I sent a short polite inquiry, asking where I was in the evaluation process. And then I waited. My mood turned foul. I expected rejection, of course. Who wouldn’t after being rejected as many times as I had? Why would this time be any different? I’m 43 years old. Success had eluded me thus far. Maybe I would never amount to anything. I’d die penniless, husbandless, and 401Kless.

My self-pity rant continued with a vengeance, because once I board the express train to Worthless Loserville, there’s no getting off until I reach my destination.

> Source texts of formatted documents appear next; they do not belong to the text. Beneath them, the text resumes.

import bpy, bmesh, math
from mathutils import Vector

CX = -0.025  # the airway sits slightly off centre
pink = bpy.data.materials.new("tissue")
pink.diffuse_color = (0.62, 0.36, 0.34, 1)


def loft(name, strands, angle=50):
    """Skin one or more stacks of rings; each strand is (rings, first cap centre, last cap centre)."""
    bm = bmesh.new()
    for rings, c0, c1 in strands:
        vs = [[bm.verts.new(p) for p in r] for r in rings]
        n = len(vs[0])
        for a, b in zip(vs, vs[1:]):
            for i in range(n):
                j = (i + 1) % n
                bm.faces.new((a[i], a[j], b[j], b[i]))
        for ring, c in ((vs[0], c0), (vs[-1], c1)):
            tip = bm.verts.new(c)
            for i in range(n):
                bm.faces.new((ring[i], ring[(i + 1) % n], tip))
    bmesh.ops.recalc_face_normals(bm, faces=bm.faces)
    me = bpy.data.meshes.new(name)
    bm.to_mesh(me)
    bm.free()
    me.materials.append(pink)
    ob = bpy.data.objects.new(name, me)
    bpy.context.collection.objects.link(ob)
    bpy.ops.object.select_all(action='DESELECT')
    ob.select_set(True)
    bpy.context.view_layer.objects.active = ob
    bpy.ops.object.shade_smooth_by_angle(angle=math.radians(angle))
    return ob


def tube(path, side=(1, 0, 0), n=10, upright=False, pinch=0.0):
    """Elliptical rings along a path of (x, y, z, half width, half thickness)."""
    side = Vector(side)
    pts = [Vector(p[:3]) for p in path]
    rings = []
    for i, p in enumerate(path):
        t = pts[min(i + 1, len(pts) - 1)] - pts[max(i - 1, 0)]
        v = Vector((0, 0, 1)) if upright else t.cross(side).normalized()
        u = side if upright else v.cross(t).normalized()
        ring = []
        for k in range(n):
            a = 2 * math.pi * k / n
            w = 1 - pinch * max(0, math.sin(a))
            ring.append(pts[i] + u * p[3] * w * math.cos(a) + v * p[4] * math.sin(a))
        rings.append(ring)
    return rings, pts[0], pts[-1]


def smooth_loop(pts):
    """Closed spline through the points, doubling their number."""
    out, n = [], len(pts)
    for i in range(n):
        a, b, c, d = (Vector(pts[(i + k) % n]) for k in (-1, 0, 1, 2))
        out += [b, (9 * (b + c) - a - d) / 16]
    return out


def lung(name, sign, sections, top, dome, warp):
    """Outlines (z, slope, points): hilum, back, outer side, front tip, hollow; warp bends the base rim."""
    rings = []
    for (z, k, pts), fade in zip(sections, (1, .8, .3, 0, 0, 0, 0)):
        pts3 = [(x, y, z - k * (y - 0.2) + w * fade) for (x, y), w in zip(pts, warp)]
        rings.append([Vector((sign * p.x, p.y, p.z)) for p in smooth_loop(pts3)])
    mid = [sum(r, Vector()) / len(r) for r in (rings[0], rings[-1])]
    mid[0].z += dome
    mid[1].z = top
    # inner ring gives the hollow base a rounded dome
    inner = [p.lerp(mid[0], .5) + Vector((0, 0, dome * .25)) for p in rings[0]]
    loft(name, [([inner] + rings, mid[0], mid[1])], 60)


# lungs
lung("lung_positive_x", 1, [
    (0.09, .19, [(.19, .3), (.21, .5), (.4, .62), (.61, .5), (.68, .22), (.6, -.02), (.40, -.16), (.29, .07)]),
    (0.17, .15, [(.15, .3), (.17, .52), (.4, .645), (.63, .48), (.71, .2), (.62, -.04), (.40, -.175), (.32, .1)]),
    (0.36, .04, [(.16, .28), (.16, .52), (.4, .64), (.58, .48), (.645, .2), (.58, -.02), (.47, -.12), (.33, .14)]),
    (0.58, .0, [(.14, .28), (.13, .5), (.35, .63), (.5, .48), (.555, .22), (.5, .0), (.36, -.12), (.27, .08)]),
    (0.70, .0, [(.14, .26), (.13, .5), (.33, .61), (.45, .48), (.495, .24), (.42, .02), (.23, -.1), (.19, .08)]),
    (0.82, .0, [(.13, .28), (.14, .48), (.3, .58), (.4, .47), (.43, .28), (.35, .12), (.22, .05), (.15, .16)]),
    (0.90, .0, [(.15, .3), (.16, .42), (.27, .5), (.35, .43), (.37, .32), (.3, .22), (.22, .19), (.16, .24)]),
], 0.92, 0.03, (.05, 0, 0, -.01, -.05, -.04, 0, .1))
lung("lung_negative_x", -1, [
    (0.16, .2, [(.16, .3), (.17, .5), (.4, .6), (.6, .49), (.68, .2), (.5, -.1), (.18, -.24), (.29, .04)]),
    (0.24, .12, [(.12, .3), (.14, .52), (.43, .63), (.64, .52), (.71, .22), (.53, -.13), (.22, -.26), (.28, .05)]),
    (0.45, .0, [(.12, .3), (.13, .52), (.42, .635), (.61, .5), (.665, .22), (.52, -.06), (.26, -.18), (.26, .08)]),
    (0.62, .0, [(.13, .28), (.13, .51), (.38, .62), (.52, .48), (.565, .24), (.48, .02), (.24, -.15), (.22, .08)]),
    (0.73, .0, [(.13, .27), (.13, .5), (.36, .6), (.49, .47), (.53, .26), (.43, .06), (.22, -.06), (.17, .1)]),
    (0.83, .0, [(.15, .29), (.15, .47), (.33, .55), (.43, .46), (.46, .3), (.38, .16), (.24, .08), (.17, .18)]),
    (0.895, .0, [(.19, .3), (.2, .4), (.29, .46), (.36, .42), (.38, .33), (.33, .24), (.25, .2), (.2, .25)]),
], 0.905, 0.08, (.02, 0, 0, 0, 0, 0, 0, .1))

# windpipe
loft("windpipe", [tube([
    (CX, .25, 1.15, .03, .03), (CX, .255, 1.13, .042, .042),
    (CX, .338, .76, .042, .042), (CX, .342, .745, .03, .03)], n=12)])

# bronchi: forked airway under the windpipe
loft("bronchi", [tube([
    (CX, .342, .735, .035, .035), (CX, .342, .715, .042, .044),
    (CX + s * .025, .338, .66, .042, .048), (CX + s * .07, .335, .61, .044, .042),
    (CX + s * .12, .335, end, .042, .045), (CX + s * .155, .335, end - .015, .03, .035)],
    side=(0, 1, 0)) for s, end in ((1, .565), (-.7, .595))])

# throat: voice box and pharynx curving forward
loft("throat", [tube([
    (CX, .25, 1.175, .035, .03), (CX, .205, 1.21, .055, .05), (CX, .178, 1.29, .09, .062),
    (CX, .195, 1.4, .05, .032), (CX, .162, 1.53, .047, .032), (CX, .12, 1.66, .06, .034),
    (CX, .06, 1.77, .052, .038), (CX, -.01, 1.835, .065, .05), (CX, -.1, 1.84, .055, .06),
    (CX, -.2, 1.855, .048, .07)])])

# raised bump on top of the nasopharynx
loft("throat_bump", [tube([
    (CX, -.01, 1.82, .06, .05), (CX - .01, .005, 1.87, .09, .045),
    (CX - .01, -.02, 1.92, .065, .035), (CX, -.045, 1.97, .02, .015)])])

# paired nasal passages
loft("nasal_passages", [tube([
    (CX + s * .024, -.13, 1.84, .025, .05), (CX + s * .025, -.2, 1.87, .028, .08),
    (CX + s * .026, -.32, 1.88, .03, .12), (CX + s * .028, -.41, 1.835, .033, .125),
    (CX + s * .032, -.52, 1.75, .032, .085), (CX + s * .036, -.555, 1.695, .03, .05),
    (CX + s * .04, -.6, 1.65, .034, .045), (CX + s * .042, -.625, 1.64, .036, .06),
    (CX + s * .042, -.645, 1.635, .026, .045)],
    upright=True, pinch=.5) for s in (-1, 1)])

What a big fat waste of time all this writing crap had been. Time that could have been spent with my son, playing Monopoly and Go Fish. Time I could have used to learn Spanish, or bake cookies, or meditate.

No wonder my father didn’t love me. Who could love a loser like me? No wonder my relationships never work out. How could they? I have a huge “L” branded on my chest, and my name’s not Laverne.

Things that had no rhyme or reason began to enter into the equation at this point.

No wonder my cat throws up every time I feed her. And why I don’t get reception on the TV even though I have one of those converter boxes, which should be called crapola boxes, because they don’t work!  No wonder I was overcharged at the grocery store the other day. Because I am a LOSER.

I checked my email for the 500th time that day. Finally, there was the email that held my fate.

I took a few deep breaths. The longer I waited to open that email, the longer I was able to hold onto the elusive emotion of HOPE. Hope is like a beautiful soaring butterfly that can quickly transform itself into an ugly cockroach, smushed by a steel-toed boot at a moment’s notice.

“I have submitted a request for contract from the senior editor of the contemporary line.” Did my eyes deceive me? Were these words of acceptance? Well, almost…I suppose if I had waited longer to query I might have received an email offering an actual contract. It would have been the equivalent of “THE CALL.” But that’s what happens when you’re impatient. No matter. I’ll take this.

The heavens opened up. Colors became brighter. I had a spring in my step, and a smile on my face. It was like the feeling of being in love – only better, because there was no man involved. It was a sense of validation; all my hard work coming to fruition. One person other than my mother liking and appreciating my novel. See Dad, I’m not a loser. I can actually string sentences together to create a story that someone “enjoyed immensely.”

There is the slight chance a contract might not come through for me. The pessimist in me says, “Ain’t nothin’ final till you sign on the dotted line.” But for right now I’m walking on sunshine and feeling worthy.